Background: The shoulder sleeve insignia was originally approved for the 116th Armored Cavalry Regiment on 9 October 1967. The insignia was redesignated and the symbolism revised on 1 September 1989.[5]

Distinctive Unit Insignia

A gold color metal and enamel device 1+316 inches (3.0 cm) high, consisting of a bundle of five gold arrows, points up, encompassed on either side of the tripartite black scroll passing across the center of the arrows and inscribed "MOVE STRIKE DESTROY" in gold letters; overall in base a red coiled rattlesnake.

Symbolism: Yellow/gold is the color traditionally associated with Cavalry. The coiled rattlesnake epitomizes the unit's motto – capabilities and military preparedness. The snake also alludes to the unit's association with the old 116th Armored Cavalry Regiment. The five arrows symbolize the unit's five campaign credits during World War II as Field Artillery; scarlet and yellow/gold are the colors associated with Field Artillery.

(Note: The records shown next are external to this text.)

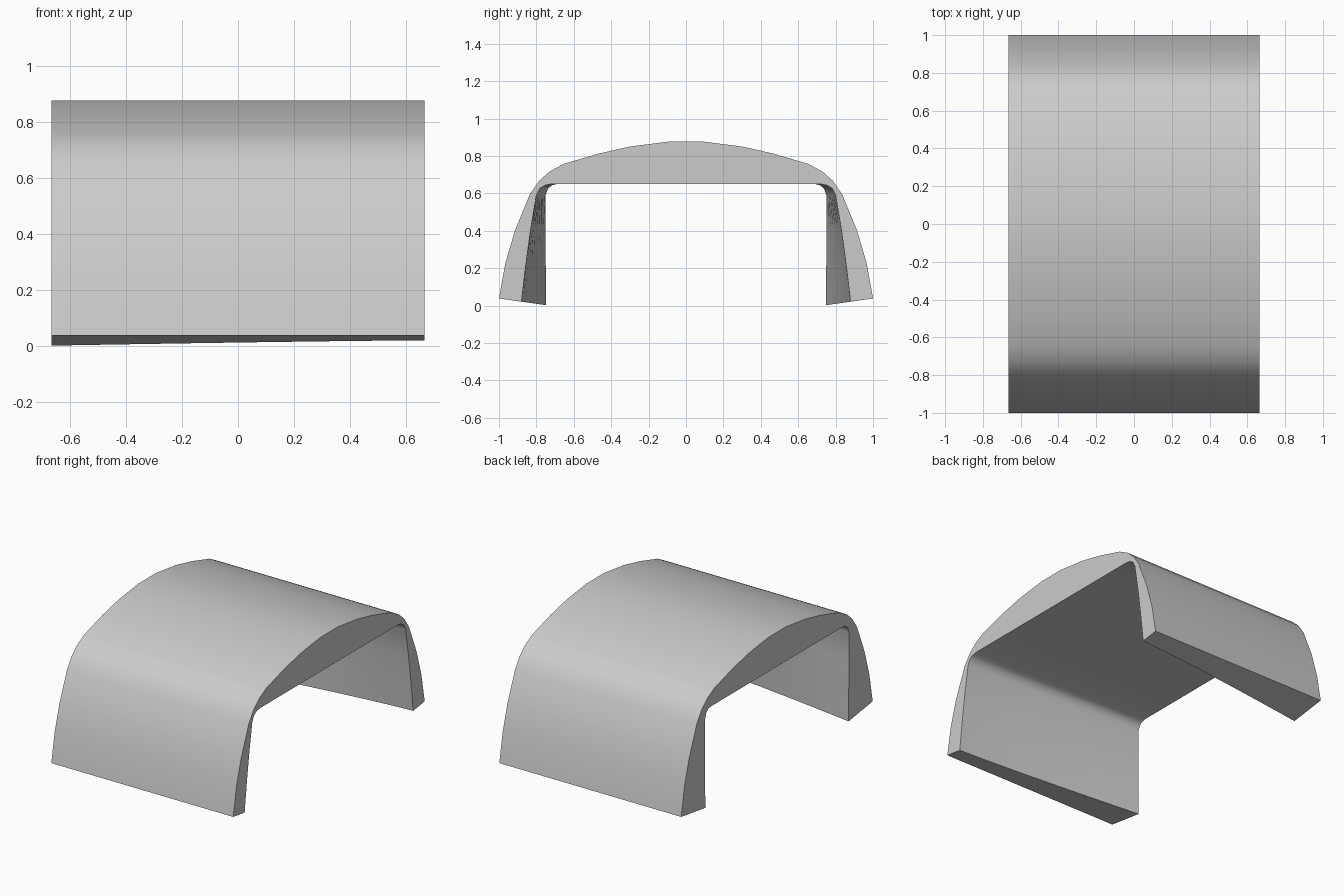
import bpy, bmesh, math

cube = bpy.data.objects.get("Cube")
if cube:
    bpy.data.objects.remove(cube, do_unlink=True)

# Material
grey = bpy.data.materials.new("light grey")
grey.use_nodes = True
colour = (0.6, 0.6, 0.6, 1)
grey.diffuse_color = colour
grey.node_tree.nodes["Principled BSDF"].inputs["Base Color"].default_value = colour

HALF = 0.665
STEPS = 8

# Half profiles (y, z) from the crown down to the foot
outer = [(0.09, 0.877), (0.3, 0.85), (0.465, 0.813), (0.655, 0.757), (0.73, 0.716),
         (0.785, 0.667), (0.835, 0.595), (0.915, 0.4), (0.965, 0.23), (1, 0.038)]
wide = [(0.09, 0.65), (0.3, 0.65), (0.465, 0.65), (0.72, 0.65), (0.755, 0.643),
        (0.783, 0.625), (0.8, 0.59), (0.83, 0.41), (0.855, 0.23), (0.88, 0.021)]
narrow = [(0.09, 0.65), (0.3, 0.65), (0.465, 0.65), (0.69, 0.65), (0.717, 0.643),
          (0.738, 0.625), (0.75, 0.59), (0.75, 0.41), (0.75, 0.23), (0.748, 0.002)]


def full(half):
    """Mirror a half profile across y = 0."""
    return [(-y, z) for y, z in reversed(half)] + half


def blend(t):
    """Opening profile between the wide end (0) and the narrow end (1)."""
    s = t ** 1.25
    return [(a[0] + (b[0] - a[0]) * s, a[1] + (b[1] - a[1]) * s)
            for a, b in zip(wide, narrow)]


# Arched cover: constant outer skin, tapering opening
bm = bmesh.new()
sections = []
for i in range(STEPS + 1):
    t = i / STEPS
    x = HALF * (1 - 2 * t)
    ring = full(outer) + full(blend(t))[::-1]
    sections.append([bm.verts.new((x, y, z)) for y, z in ring])

n = len(sections[0])
for a, b in zip(sections, sections[1:]):
    for j in range(n):
        k = (j + 1) % n
        bm.faces.new((a[j], a[k], b[k], b[j]))

# End faces as strips between skin and opening
for ring in (sections[0], sections[-1]):
    for j in range(n // 2 - 1):
        bm.faces.new((ring[j], ring[j + 1], ring[n - 2 - j], ring[n - 1 - j]))
bmesh.ops.recalc_face_normals(bm, faces=bm.faces)

mesh = bpy.data.meshes.new("arched_cover")
bm.to_mesh(mesh)
bm.free()
mesh.materials.append(grey)
cover = bpy.data.objects.new("arched_cover", mesh)
bpy.context.collection.objects.link(cover)
bpy.ops.object.select_all(action="DESELECT")
cover.select_set(True)
bpy.context.view_layer.objects.active = cover
bpy.ops.object.shade_smooth_by_angle(angle=math.radians(35))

Background: The distinctive unit insignia was authorized on 2 May 1989.


  1. ^ John Pike. "116th Armor Cavalry Brigade". Retrieved 1 May 2012.
  2. ^ National Guard brigade undertakes unprecedented logistics effort for Saber Guardian
  3. ^ "Bradley vehicles arrival signals new era, new combat team for 1-221st Cavalry - Nevada National Guard - Joint Force Headquarters". Archived from the original on 23 September 2016. Retrieved 22 September 2016.
  4. ^ a b McGrath, John J. (2004). The Brigade: A History, Its Organization and Employment in the US Army (PDF). Fort Leavenworth, Kansas: Combat Studies Institute Press. Retrieved 11 June 2020.
  5. ^ a b "116th Cavalry Brigade Combat Team". Archived from the original on 22 March 2009. Retrieved 27 December 2018.